## About this task
Line tally for the word "high": count the lines below that contain it and reply with the number alone.

───── Data shown ─────

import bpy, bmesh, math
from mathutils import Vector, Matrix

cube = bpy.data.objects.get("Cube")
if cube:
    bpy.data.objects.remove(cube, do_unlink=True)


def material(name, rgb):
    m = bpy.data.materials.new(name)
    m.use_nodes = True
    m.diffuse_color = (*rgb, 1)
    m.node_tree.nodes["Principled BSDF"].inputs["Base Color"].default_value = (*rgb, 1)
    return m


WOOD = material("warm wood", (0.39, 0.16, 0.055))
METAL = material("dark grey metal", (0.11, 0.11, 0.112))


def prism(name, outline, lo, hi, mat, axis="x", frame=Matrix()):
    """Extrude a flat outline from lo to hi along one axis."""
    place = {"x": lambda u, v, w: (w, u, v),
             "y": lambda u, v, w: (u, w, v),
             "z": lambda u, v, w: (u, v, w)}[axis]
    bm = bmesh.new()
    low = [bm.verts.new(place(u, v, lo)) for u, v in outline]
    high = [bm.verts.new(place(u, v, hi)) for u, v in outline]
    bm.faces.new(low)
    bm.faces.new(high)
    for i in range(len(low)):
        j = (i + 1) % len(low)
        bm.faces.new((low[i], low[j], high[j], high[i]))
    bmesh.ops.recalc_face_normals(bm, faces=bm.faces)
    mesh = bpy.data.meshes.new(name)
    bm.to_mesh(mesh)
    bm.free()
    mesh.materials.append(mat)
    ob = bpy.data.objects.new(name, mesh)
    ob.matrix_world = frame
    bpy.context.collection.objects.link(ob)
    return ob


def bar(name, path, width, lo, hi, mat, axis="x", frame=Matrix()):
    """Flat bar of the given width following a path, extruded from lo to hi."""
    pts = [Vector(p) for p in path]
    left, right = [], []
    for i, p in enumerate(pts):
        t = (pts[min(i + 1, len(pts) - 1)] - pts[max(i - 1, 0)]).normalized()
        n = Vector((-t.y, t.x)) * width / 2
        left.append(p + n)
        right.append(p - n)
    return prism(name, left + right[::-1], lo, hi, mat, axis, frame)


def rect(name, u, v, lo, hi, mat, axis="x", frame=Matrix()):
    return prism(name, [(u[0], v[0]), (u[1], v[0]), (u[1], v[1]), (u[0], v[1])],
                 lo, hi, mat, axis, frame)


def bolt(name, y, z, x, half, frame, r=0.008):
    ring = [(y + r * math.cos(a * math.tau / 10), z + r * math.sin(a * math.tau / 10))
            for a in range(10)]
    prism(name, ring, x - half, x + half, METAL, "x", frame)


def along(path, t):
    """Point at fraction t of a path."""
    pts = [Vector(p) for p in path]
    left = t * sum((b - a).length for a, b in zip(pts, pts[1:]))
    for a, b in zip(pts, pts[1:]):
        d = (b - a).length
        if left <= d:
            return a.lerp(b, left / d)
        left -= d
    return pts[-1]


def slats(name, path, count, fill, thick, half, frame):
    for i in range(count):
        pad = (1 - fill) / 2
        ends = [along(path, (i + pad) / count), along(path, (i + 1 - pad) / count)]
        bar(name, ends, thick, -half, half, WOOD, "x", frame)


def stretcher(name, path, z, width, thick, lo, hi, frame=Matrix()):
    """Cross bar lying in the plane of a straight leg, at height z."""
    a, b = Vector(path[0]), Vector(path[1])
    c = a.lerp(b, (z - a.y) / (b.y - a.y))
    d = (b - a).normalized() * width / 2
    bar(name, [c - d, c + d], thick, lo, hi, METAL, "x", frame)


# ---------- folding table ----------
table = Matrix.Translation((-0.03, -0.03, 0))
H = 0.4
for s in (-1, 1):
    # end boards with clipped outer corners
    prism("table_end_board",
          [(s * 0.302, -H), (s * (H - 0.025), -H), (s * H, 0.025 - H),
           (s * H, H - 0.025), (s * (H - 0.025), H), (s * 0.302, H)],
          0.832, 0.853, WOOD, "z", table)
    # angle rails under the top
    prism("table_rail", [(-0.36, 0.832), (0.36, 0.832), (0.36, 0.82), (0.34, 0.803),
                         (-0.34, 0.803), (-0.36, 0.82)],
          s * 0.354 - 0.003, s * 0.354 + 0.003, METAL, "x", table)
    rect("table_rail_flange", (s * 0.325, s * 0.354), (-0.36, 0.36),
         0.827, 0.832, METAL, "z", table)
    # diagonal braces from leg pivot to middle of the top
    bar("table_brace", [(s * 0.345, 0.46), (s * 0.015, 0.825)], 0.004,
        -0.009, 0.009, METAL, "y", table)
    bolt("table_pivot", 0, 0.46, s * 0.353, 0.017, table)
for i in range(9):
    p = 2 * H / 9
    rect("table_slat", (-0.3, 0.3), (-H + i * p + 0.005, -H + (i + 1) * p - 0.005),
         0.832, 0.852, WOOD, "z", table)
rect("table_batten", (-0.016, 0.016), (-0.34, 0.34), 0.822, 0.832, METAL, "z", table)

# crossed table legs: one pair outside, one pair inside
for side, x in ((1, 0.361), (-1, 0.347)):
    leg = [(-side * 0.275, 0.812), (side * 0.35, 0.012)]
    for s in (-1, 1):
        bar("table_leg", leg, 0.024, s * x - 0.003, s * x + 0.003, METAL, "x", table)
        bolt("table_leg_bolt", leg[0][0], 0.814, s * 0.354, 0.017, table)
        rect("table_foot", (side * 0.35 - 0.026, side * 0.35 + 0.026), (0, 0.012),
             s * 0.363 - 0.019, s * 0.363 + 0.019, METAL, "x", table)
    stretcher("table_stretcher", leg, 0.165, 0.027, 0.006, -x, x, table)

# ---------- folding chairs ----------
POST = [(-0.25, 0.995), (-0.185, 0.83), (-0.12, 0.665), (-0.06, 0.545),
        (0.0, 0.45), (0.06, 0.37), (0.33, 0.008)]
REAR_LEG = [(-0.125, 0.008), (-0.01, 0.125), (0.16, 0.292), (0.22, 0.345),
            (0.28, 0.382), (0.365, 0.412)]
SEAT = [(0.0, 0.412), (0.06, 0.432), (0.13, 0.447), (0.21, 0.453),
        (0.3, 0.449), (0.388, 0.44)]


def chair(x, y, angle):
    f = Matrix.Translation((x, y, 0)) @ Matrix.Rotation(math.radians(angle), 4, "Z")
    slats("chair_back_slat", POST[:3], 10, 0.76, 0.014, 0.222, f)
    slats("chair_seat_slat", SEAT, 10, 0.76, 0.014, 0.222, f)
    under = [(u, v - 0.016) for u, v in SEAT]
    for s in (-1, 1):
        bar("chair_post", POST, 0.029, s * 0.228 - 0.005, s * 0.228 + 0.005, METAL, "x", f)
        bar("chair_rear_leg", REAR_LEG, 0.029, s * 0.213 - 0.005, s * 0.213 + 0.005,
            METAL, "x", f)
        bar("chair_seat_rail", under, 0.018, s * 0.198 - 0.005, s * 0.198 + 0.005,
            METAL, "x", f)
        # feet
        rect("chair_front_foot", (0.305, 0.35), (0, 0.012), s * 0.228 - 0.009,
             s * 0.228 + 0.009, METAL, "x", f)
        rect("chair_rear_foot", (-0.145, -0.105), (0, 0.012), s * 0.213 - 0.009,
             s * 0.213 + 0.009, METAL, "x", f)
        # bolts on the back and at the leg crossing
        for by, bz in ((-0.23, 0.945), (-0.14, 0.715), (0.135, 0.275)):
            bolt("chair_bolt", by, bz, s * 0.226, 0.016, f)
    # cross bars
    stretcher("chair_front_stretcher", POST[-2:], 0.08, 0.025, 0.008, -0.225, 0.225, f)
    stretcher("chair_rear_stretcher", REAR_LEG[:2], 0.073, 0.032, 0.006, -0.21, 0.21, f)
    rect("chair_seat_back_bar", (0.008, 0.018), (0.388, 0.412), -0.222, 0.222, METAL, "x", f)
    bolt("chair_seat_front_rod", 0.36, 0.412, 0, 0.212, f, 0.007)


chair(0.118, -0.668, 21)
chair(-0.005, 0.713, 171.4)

─────

## Written answer
3